I made croissants thirty three years ago, the Saturday before Easter. They were to be for the family dinner next day.
That same night my father had a heart attack, and while we were waiting around at the hospital I went home, got the croissants, butter, plates, napkins, etc, and brought them back. At 2:00AM there wasn’t anything decent to eat in the hospital.
The key to croissants is not letting the butter get too soft. Use unsalted butter, no substitutes. Also, as another poster has said, hard flour(bread flour) is the best. When letting the croissants rise don’t let them get about 85 degrees Fahrenheit. If you do the butter may melt.
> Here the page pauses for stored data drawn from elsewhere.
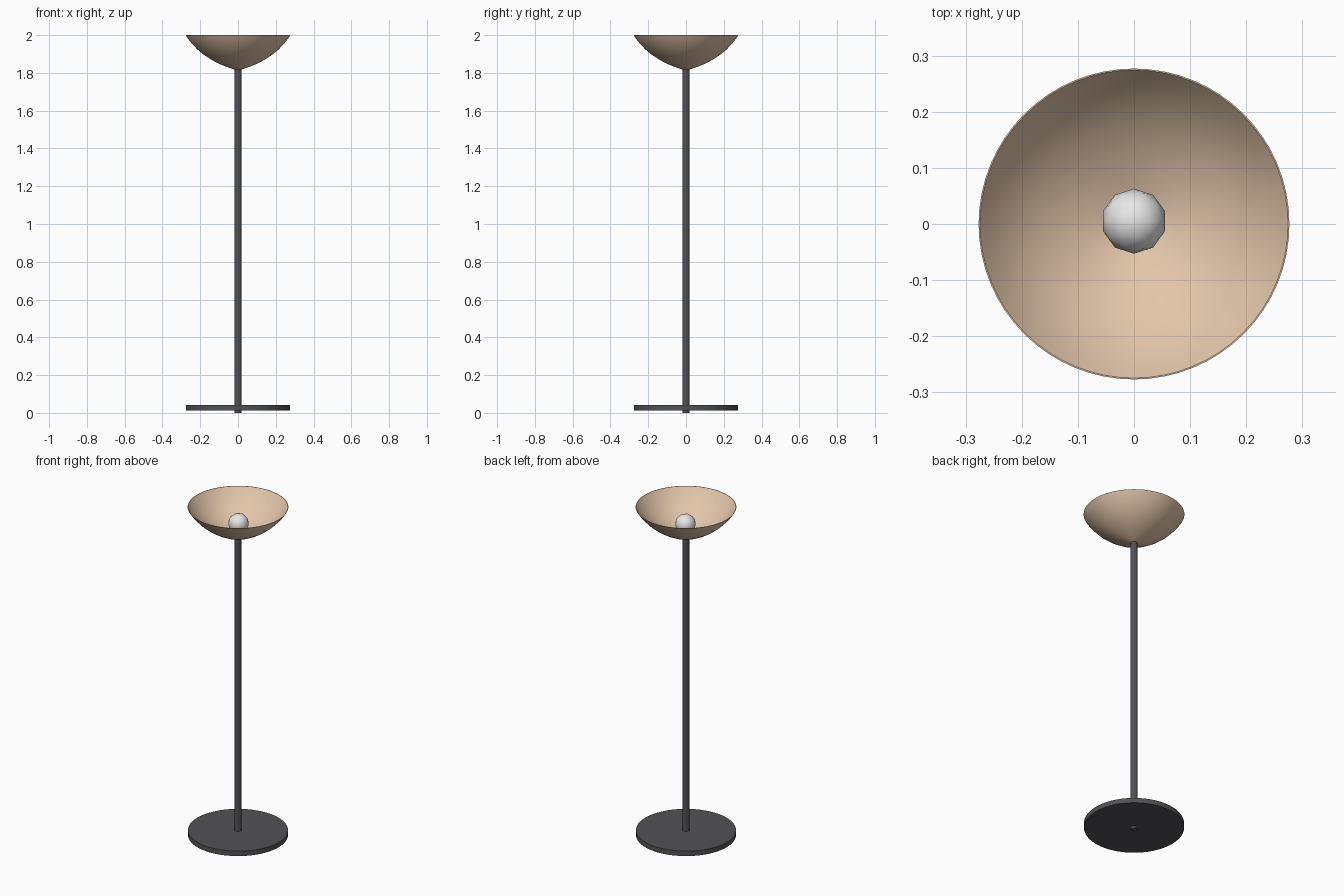
import bpy, math

cube = bpy.data.objects.get("Cube")
if cube:
    bpy.data.objects.remove(cube, do_unlink=True)


def material(name, rgb):
    mat = bpy.data.materials.new(name)
    mat.use_nodes = True
    mat.diffuse_color = (*rgb, 1)
    mat.node_tree.nodes["Principled BSDF"].inputs["Base Color"].default_value = (*rgb, 1)
    return mat


def finish(obj, name, mat, angle=40):
    obj.name = name
    obj.data.materials.append(mat)
    bpy.ops.object.select_all(action="DESELECT")
    obj.select_set(True)
    bpy.context.view_layer.objects.active = obj
    bpy.ops.object.shade_smooth_by_angle(angle=math.radians(angle))


def cylinder(name, radius, bottom, top, sides, mat):
    bpy.ops.mesh.primitive_cylinder_add(vertices=sides, radius=radius, depth=top - bottom,
                                        location=(0, 0, (bottom + top) / 2))
    finish(bpy.context.object, name, mat)


def lathe(name, profile, sides, mat):
    # Revolve a closed (radius, height) outline around z
    n = len(profile)
    verts, faces = [], []
    for s in range(sides):
        a = math.tau * s / sides
        verts += [(r * math.cos(a), r * math.sin(a), z) for r, z in profile]
        t = (s + 1) % sides
        faces += [(s * n + i, t * n + i, t * n + (i + 1) % n, s * n + (i + 1) % n)
                  for i in range(n)]
    mesh = bpy.data.meshes.new(name)
    mesh.from_pydata(verts, [], faces)
    obj = bpy.data.objects.new(name, mesh)
    bpy.context.collection.objects.link(obj)
    finish(obj, name, mat)


dark = material("dark grey metal", (0.085, 0.083, 0.09))
tan = material("warm tan shade", (0.76, 0.56, 0.40))
white = material("white bulb", (0.8, 0.8, 0.8))

# Base disc and pole
cylinder("base", 0.275, 0.012, 0.042, 64, dark)
cylinder("pole", 0.019, 0.0, 1.835, 20, dark)

# Thin open bowl shade, outer wall upwards then inner wall back down
outer = [(0.012, 1.816), (0.03, 1.821), (0.06, 1.832), (0.10, 1.848), (0.14, 1.869),
         (0.18, 1.895), (0.215, 1.924), (0.245, 1.956), (0.264, 1.98), (0.277, 2.0)]
inner = [(r - 0.002, z + 0.003) for r, z in outer[:-1]] + [(0.2745, 2.0)]
lathe("bowl_shade", outer + inner[::-1], 64, tan)

# Faceted round bulb
bpy.ops.mesh.primitive_ico_sphere_add(subdivisions=2, radius=0.058, location=(0, 0.005, 1.9))
finish(bpy.context.object, "bulb", white)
It’s those many, many, ultra-thin layers of butter and dough that make the flaky texture. When baked the butter does melt, steams, and separates the layers of dough. There is yeast in the dough but it’s more to treat the dough, and not to make it rise.
You might check this out, a similar thread from a food board. It will give you places to look. I too like James Beard’s recipe, he was my favorite bread/rolls person.
As is mentioned in the link above, plan on making a lot. Croissants are labor-intensive little suckers.
If you can’t get hold of the James Beard recipe(I’ll bet the book is in most libraries) I’ll post it here.
I checked the James Beard website but I couldn’t see it. Would you mind posting or PM-ing it to me? I am still making the pumpkin muffins you suggested years ago and everyone still loves them. Any recipe from you has to be worth a go!
It sounds like the butter is being incorporated into the dough instead of being “layered”. You’re basically making brioche instead of a croissant.
Like I mentioned, working quickly will help with managing the butter (I know, easier said than done), and work in a cool room. Also, make sure not to roll too hard during the laminating process. You don’t want to work the butter into the dough. Keeping separate even layers of dough/butter/dough is the key to flaky croissants. You can also proof between each fold when laminating to make the dough easier to work with. The entire process may take longer but less dough resistance means you get to work faster between each fold to mitigate butter degradation.
Nope, you want nice thin layers of butter, not specks of grated butter.
Right, thin layers it is then…
This is pretty much what happens on Thursday mornings Chez Athena nowadays; the garbage must be brought out on Thursday and the driveway is long enough that bringing it out in the car is the only choice. Once Mr. Athena is up, dressed, and in the car, it makes sense just to keep going to the very excellent bakery downtown. By the time I’m done with my first cup of coffee and ready for breakfast, I have fresh croissants and a warm baguette, comparable to the best I found in Paris when I was there last month.
Yeah, life just sucks around here.
It sucks even worse where I live in Portland. It’s a one-block trudge to Grand Central Bakery for fresh croissants (plain, almond or chocolate), then a one block trudge back again. In that time the coffee is done brewing and the homemade jam is on the table, just waiting for a very lightly toasted bit of heaven. Life is so hard.
I’m a complete moron when it comes to baking, but I caught Julia Child explaining how to make croissants on an episode of her TV show, it seems to be up on
youtube (I haven’t checked it though.